The OSC regulates most Canadian stock markets, including the Toronto Stock Exchange. Because of that, the commission will play a key role in any rules that are put in place.
The regulators are in the midst of a deep dive into the computerized world of Canadian trading to try to determine whether high-frequency trading (HFT) is helping or hurting this country’s markets. Working with the securities industry’s self regulatory body, IIROC, the OSC is combing through millions of trades to try to isolate HFT strategies and determine if some are predatory. The first cut of the data was released this summer, showing just how deeply HFTs have infiltrated the Canadian market.
Mr. Wetston says he looks at the situation by asking two questions rooted in the regulator’s mandate. Do activities help or hurt market quality and market integrity? Market quality is the way markets work, in terms of delivering on their promises to investors of being open, fair and efficient. Market integrity means ensuring cheaters are kept out.
In a game that is all about speed, the issue for any regulator is going to be keeping up. The OSC and IIROC are looking at trades from 2011 in their examination of HFT’s effects. The final report from that review is months away. Then the regulators will have to try to put in place a policy response, which in Canada’s fractious regulatory world can take many more months. The risk is that regulators will finally unveil rules in 2014 based on what was happening in 2011, an epoch ago in the ever-evolving word of trading.
Mr. Wetston is very conscious of all that. And he constantly emphasizes that he does not have the answers yet. But for those in the HFT game, there’s a clear warning shot coming from the offices of the OSC.
“I’m not persuaded that I see all the benefit in all of the trading,” he says.
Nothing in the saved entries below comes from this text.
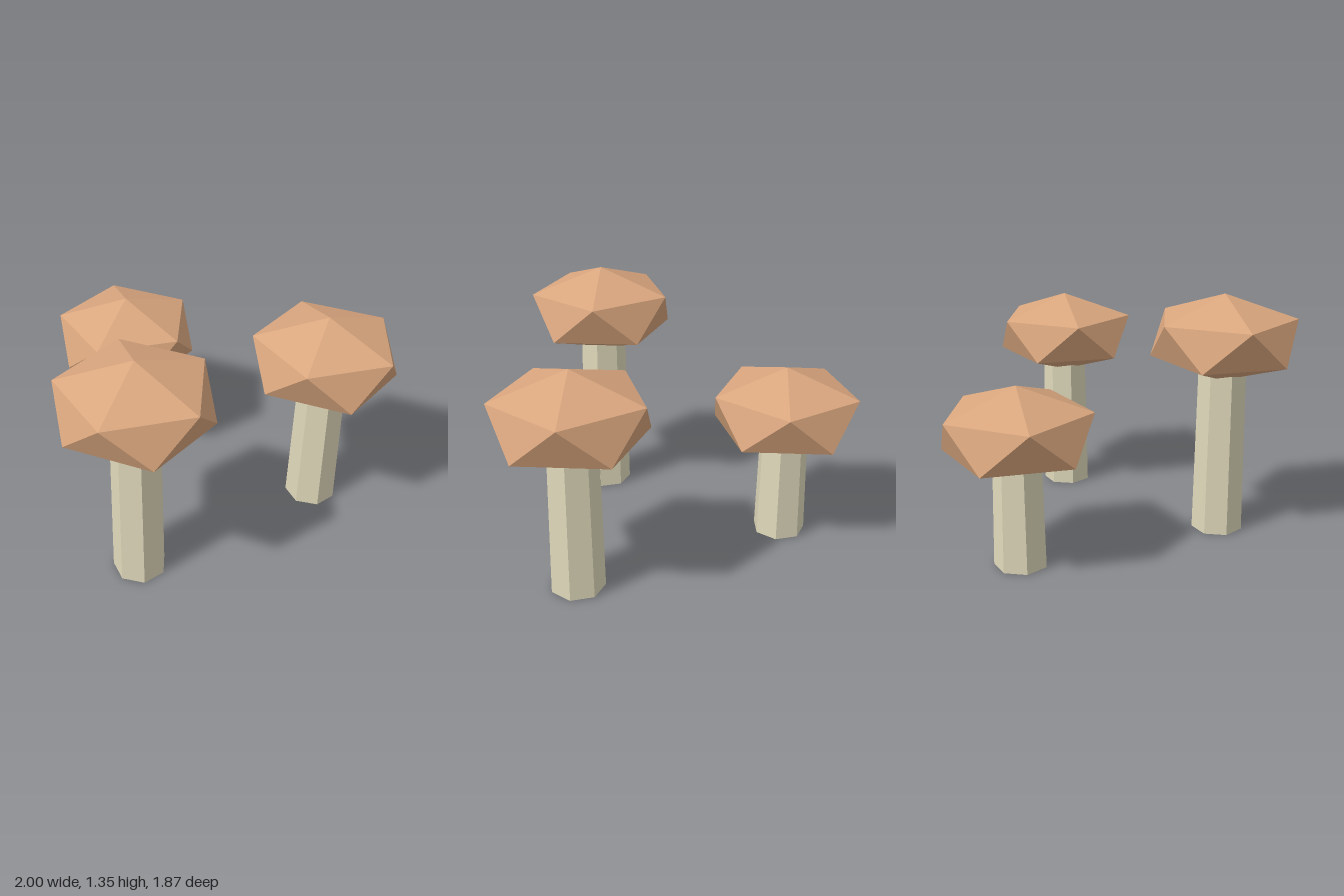
import * as THREE from 'three';

export function createModel() {
  const group = new THREE.Group();
  group.name = 'mushroomCluster';

  const capColor = new THREE.MeshStandardMaterial({ color: 0xd9a67e, flatShading: true });
  capColor.name = 'warm tan';
  const stemColor = new THREE.MeshStandardMaterial({ color: 0xe0d9bb, flatShading: true });
  stemColor.name = 'pale cream';

  // Cap: icosahedron stood on one corner, then flattened
  const capRadius = 0.443;
  const capHalfHeight = 0.24;
  const capGeometry = new THREE.IcosahedronGeometry(capRadius, 0);
  capGeometry.rotateZ(-Math.atan(2 / (1 + Math.sqrt(5))));
  capGeometry.scale(1, capHalfHeight / capRadius, 1);

  // One mushroom: seven-sided tapered stem running up into the cap
  function addMushroom(name, x, z, capY) {
    const mushroom = new THREE.Group();
    mushroom.name = name;
    mushroom.position.set(x, 0, z);

    const stemHeight = capY - 0.1;
    const stem = new THREE.Mesh(new THREE.CylinderGeometry(0.131, 0.145, stemHeight, 7), stemColor);
    stem.name = 'stem';
    stem.position.y = stemHeight / 2;

    const cap = new THREE.Mesh(capGeometry, capColor);
    cap.name = 'cap';
    cap.position.y = capY;

    mushroom.add(stem, cap);
    group.add(mushroom);
  }

  addMushroom('tallMushroom', 0.23, 0.556, 1.113);
  addMushroom('middleMushroom', 0.603, -0.556, 0.966);
  addMushroom('shortMushroom', -0.603, -0.28, 0.742);

  return group;
}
Editor's note: The online version of this story was clarified to reflect the fact that the study of high frequency trading in Canada referred to in the text is being led by the Investment Industry Regulatory Organization of Canada at this stage. The Ontario Securities Commission will be more involved in the study in a later phase.